Bill Moyers is 79 today and I continue to watch him on PBS. He is a great interviewer who truly listens to his guests and asks thought-provoking questions in a very respectful manner. He’s been very outspoken about free press for decades. “The Museum of Broadcast Communications calls Moyers, ‘One of the few broadcast journalists who might be said to approach the stature of Edward R. Murrow. If Murrow founded broadcast journalism, Moyers significantly extended its traditions.”huffingtonpost.com

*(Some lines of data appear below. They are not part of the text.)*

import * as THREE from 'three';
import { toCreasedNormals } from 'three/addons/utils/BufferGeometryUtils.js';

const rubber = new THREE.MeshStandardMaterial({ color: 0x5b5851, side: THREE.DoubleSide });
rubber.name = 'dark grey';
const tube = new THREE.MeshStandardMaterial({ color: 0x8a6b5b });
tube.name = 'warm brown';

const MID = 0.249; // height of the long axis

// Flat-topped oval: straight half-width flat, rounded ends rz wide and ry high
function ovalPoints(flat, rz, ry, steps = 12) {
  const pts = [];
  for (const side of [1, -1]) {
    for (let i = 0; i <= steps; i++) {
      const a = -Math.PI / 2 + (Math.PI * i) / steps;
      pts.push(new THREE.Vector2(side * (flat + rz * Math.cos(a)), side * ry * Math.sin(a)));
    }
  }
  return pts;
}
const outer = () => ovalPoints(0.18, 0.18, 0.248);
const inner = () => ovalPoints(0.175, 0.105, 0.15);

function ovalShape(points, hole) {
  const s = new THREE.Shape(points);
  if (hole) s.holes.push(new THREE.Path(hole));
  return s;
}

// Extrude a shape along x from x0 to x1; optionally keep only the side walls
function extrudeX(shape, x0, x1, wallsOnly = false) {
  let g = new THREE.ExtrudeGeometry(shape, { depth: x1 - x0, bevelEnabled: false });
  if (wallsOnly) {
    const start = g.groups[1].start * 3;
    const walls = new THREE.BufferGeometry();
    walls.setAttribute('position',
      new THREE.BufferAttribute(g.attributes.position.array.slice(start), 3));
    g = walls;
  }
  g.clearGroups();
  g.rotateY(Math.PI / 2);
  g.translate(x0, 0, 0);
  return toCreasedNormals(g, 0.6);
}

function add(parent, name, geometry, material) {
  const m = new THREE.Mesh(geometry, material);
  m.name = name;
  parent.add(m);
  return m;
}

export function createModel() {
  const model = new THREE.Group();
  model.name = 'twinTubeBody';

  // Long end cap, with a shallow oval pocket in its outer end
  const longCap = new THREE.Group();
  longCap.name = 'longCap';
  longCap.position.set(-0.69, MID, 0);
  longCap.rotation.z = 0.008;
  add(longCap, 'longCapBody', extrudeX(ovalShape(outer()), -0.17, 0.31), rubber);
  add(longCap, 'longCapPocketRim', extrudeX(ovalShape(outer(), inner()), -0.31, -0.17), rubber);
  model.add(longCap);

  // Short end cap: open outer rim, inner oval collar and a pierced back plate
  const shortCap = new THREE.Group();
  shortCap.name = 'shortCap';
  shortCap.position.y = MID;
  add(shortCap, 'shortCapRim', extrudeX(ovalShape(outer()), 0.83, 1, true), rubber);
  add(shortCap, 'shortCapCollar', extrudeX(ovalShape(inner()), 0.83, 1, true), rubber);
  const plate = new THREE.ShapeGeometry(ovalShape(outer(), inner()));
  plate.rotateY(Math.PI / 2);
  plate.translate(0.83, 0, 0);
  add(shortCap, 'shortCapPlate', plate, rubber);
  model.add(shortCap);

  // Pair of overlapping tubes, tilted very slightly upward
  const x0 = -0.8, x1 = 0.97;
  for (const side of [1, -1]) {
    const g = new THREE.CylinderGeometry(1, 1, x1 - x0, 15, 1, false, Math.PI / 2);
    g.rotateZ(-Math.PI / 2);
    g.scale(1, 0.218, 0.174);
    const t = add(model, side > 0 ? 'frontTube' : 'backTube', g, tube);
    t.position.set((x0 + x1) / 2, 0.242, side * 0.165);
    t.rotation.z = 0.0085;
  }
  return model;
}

You probably have seen one or many of the shows that he and his wife of nearly 60 years, Judith, have produced, including the series, Joseph Campbell and the Power of Myth, Healing and the Mind, Becoming American: The Chinese Experience, and truly, so many more. Bill Moyers has hosted several PBS shows, including his current, Moyers & Company. Both Bill and Judith had to endure tough times, like most of us. Their son, William, is a recovering alcoholic and with the tremendous support of his parents, overcame his dependency and is the VP of Public Affairs and Community Relations for Hazelden, the highly regarded facility that has its roots in Minnesota (1949) that helps addicts and now has several locations. The 3 Moyers continue to share their experience with the world of addiction and appear together in conversation-like forums.
“Born in Oklahoma, Moyers grew up in Texas, where he received a journalism B.A. in 1956 from the University of Texas in Austin and then a divinity degree in 1959 from the Southwestern Theological Seminary. For most of the 1960s, Moyers worked as the director of public affairs and deputy director of the Peace Corps, and then for fellow Texan Lyndon Johnson, as a personal assistant to the vice-president and as a special assistant and press secretary to the president.
Since then, TV has been Moyers’s main focus. In 1971, following a few years as the publisher of Newsday, he began almost 35 years of producing hundreds of hours of television interviews for various series broadcast primarily on PBS. Over the years Moyers earned more than 30 Emmy awards and 10 Peabody awards for his work creating shows like A Walk Through the 20th Century, The Power of Myth (with Joseph Campbell), A World of Ideas, and Healing and the Mind. Some of these series, converted into print, also became best-selling books. He had become, a biographer wrote, “one of the few broadcast journalists who might be said to approach the stature of Edward R. Murrow.” Another called him “a gifted storyteller through words and images,” someone who “reveals to us the spiritual, emotional, and historical sides of our culture.”-americanswhotellthetruth.org